The University of Tulsa is pleased to announce the creation of a broadly interdisciplinary research center based on the TU campus and dedicated to exploring the work, life and legacy of Bob Dylan. TU faculty members Brian Hosmer, the H.G. Barnard Professor of Western American History, and Sean Latham, the Pauline McFarlin Walter Endowed Chair of English, will lead the new initiative.
“From pop culture historians to social scientists, the academic world clearly is excited to study Bob Dylan, his work and his influence,” said TU President Gerard P. Clancy. “An interdisciplinary institute devoted to the Nobel laureate and housed within a national university should bring increased prominence to The Bob Dylan Archive and the Tulsa community. It also will generate new findings and amplify the scope of Dylan’s legacy for generations.”

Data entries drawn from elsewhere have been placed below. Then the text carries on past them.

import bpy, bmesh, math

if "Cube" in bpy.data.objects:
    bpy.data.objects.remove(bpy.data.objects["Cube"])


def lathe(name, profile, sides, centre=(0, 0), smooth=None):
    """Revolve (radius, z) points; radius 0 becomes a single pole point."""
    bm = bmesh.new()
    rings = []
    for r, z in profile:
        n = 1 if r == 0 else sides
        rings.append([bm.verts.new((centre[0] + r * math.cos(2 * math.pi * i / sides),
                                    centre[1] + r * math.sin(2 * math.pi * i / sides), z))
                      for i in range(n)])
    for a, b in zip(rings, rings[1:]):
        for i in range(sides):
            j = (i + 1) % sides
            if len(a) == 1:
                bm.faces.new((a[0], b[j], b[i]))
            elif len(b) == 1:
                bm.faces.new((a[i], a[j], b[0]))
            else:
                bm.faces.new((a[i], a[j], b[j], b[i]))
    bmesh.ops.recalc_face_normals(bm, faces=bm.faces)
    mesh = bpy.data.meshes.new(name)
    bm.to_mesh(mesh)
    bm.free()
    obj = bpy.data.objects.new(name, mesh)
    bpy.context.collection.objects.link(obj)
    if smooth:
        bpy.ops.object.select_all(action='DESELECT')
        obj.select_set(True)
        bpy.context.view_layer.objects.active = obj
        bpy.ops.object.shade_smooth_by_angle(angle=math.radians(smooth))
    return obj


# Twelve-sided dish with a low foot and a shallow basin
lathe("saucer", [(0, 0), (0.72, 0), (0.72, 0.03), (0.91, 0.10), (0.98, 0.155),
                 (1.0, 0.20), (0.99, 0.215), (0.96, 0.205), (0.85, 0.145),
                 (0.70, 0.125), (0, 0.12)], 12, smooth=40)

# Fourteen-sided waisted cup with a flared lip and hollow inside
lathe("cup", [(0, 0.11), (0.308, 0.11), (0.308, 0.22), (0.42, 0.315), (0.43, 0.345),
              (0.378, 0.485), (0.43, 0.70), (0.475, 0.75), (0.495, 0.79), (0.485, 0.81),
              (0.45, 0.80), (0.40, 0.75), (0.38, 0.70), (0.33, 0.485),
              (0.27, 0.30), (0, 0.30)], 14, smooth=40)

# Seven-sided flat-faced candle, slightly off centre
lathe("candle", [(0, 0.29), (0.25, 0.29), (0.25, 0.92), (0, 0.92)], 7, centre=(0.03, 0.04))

- foster world-class scholarship
- attract students and faculty into the collection
- engage with Tulsa’s rich musical culture, and
- gain international recognition of the university as a leader in the arts and humanities.
Plans include conferences, listening parties, digital initiatives and scholarly publications that focus both on Dylan and the study of popular music more generally.
“This institute is a natural fit for TU, which hosted the inaugural Woody Guthrie Centennial Symposium and Concert in 2012 and a third anniversary symposium in 2016, as well as other programs for students, faculty and the general public,” said Hosmer, who has organized many of the events. “Dylan himself referenced Tulsa and the Woody Guthrie Center and Archive as a primary reason for relocating his treasures to TU’s Helmerich Center for American Research.”
Hosmer and Latham have begun reaching out to local and national partners to develop joint programming that links The Bob Dylan Archive, a Bob Dylan Center to be located in downtown Tulsa, and related exhibits to campus initiatives such as Cultures of the Americas and the Oklahoma Center for the Humanities as well as other cultural resources (e.g. Woody Guthrie Center, OK POP and the Tulsa Folk Alliance).
“Dylan is a modern genius who transformed forever our ideas about music, poetry and the role of art in our lives,” Latham said. “He invented modern rock music, revitalized Nashville’s sound, launched the roots music revolution and taught us that these popular forms can be every bit as rich and transformative as the novels of James Joyce or the plays of Shakespeare.”
Among many initiatives to be developed over time, the TU Institute for Bob Dylan Studies will sponsor academic symposia as well as programs for the general public, student fellowships, institutes for teachers, community-based initiatives and original research in the archive.
“The TU Institute for Bob Dylan Studies promises to be a huge windfall for popular music research,” said rock music scholar Kevin Dettmar, the W.M. Keck Professor of English at Pomona College. “The breadth and depth of the holdings are stunning: a whole new era of Dylan scholarship is about to begin. Dylan’s tiny spiral-bound notebooks and the typescripts of songs and books promise to provide an unparalleled glimpse into the creative process of one of the twentieth century’s most fecund imaginations.”
The Bob Dylan Archive is a unique treasure, and along with the planned Bob Dylan Center located in the downtown Tulsa Arts District, TU’s newest institute will draw international attention from scholars and students as well as from a much larger public interested in the work of one of America’s most original artists.